“What they’re doing is culture as ways of knowing and doing,” said Willis emphasizing the need to preserve individual voices which represent the struggle for justice.

“It’s really capturing the local voices and their experiences,” added Bogart.

The group also met separately with Judith Appelbaum, a Georgetown law professor and director of programs for the American Constitution Society for Law and Policy and Vermont Senator Bernie Sanders. Appelbaum talked about the Snowden case, the voting rights decision of the Supreme Court, and other current judicial issues.  Sanders added a unique perspective to the day with his efforts to effect change from within our system of laws and government.

“His politics are very clear,” said Willis. “You can almost guess with 100% accuracy where he’s going to be on an issue, but he respects his colleagues and their differences.  I appreciated that because differences and diverse opinions are what this country has been built on, and so there’s a lot of value in that.”

“All our visits had unique qualities and revealed different aspects of the struggle for social justice,” said HOD student Paul Stillman. “Despite frustratingly slow progress, setbacks, and ongoing obstacles, many people are engaged and remain optimistic that change is possible.”

“I would really encourage other students and alums to participate,” said Bogart. “I do think that is one of the benefits of having the Summer Session in Washington, which is so unique and so global in its resource base that it really distinguishes itself from other locations.”
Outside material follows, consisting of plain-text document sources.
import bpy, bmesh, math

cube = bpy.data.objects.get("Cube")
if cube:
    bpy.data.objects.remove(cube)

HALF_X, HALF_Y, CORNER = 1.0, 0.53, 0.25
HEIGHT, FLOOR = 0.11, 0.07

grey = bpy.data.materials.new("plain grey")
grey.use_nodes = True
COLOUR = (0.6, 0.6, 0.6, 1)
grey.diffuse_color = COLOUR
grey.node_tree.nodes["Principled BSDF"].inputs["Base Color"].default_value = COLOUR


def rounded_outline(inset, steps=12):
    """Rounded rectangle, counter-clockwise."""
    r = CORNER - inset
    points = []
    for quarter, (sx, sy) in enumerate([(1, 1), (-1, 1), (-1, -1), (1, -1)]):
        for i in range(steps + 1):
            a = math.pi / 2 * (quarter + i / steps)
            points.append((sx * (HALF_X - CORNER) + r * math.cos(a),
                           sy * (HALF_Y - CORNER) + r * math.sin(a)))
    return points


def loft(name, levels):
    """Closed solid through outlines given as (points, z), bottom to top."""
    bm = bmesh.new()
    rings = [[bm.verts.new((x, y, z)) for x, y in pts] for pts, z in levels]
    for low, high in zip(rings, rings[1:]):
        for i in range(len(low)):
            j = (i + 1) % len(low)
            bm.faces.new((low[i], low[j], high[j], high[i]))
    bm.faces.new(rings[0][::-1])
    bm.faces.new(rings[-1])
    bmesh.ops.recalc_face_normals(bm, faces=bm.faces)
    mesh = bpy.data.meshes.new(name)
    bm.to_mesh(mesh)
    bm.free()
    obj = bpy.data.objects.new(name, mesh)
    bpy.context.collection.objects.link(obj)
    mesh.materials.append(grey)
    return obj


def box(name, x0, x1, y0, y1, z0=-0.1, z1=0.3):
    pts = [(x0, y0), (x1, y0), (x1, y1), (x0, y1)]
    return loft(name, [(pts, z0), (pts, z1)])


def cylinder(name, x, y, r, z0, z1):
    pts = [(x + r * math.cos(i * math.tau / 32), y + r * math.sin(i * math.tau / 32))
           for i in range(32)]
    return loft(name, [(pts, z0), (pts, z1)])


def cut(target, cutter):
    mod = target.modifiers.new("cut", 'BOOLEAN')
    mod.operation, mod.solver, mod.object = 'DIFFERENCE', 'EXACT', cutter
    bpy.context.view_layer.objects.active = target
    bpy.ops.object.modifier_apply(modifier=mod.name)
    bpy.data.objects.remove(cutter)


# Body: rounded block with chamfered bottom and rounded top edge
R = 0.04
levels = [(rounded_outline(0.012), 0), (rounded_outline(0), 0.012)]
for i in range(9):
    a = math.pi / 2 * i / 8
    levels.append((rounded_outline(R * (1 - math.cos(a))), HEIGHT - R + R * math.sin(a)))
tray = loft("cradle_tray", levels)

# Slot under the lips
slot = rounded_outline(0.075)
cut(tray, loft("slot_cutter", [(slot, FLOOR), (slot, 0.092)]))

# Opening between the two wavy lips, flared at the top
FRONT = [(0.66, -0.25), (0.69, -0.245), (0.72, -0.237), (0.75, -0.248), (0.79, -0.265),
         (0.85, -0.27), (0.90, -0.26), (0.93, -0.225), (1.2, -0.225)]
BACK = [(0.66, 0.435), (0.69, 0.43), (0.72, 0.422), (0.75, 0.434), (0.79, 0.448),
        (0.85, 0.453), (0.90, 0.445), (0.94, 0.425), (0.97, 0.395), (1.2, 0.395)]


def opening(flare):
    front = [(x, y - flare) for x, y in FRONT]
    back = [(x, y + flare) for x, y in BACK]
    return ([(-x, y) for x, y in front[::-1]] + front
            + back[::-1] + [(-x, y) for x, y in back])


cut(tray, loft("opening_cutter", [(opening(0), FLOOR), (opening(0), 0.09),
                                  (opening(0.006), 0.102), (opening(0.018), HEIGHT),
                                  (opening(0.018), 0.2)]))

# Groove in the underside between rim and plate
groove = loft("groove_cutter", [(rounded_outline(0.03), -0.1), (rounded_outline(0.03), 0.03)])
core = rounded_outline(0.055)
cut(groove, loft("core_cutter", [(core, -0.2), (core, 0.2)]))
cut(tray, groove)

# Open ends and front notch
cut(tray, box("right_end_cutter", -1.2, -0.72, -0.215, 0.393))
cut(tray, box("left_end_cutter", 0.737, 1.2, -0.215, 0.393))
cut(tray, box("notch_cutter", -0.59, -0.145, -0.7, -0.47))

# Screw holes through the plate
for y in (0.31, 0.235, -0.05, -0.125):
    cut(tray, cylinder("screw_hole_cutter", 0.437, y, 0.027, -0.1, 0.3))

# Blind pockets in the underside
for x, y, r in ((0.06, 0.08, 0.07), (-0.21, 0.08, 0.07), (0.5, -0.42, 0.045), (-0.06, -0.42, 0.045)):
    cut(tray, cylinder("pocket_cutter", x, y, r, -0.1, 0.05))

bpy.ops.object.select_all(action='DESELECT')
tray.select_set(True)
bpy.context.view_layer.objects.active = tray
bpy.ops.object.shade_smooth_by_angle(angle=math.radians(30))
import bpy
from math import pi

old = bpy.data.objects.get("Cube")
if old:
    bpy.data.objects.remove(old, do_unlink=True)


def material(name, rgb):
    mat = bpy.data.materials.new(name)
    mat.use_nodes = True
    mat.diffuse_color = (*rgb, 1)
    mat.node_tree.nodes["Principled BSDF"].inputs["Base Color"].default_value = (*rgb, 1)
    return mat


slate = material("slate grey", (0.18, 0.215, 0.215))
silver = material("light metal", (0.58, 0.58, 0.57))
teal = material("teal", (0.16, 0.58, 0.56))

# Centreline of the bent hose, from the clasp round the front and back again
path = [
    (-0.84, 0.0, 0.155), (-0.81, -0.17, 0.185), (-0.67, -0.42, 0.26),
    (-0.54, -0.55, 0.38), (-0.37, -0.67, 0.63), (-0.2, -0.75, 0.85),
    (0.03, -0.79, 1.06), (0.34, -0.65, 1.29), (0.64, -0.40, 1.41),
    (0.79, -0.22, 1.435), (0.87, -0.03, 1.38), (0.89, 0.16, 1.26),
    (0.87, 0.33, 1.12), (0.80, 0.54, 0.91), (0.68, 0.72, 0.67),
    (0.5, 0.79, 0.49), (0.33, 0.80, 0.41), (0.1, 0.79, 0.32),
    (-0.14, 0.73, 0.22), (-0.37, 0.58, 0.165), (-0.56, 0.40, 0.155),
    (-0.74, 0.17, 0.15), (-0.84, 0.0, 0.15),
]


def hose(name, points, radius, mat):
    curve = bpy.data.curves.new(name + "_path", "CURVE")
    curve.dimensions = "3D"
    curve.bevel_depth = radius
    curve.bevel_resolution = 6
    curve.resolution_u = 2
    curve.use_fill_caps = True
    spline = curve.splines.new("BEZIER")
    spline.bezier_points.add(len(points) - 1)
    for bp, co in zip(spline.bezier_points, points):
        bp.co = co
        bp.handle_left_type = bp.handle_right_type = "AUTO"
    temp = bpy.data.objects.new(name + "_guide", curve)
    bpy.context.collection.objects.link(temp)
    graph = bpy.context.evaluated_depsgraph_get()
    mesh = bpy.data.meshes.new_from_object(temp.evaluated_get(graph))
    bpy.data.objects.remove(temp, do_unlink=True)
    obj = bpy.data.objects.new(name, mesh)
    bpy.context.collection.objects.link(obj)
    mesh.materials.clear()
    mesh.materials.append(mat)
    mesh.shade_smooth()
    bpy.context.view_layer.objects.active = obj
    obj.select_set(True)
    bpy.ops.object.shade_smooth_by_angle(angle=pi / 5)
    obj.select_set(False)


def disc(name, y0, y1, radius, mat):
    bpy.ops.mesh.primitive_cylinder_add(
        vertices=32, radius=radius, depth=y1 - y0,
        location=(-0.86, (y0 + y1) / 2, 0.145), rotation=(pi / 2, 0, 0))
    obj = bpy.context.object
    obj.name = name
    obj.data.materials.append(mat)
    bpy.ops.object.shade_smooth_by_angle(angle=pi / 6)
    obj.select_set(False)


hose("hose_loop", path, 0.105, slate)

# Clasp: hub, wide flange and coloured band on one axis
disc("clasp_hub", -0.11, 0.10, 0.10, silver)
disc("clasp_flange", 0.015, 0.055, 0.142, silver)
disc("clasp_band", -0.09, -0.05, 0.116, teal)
Tags: social justice, workers rights, national session, human rights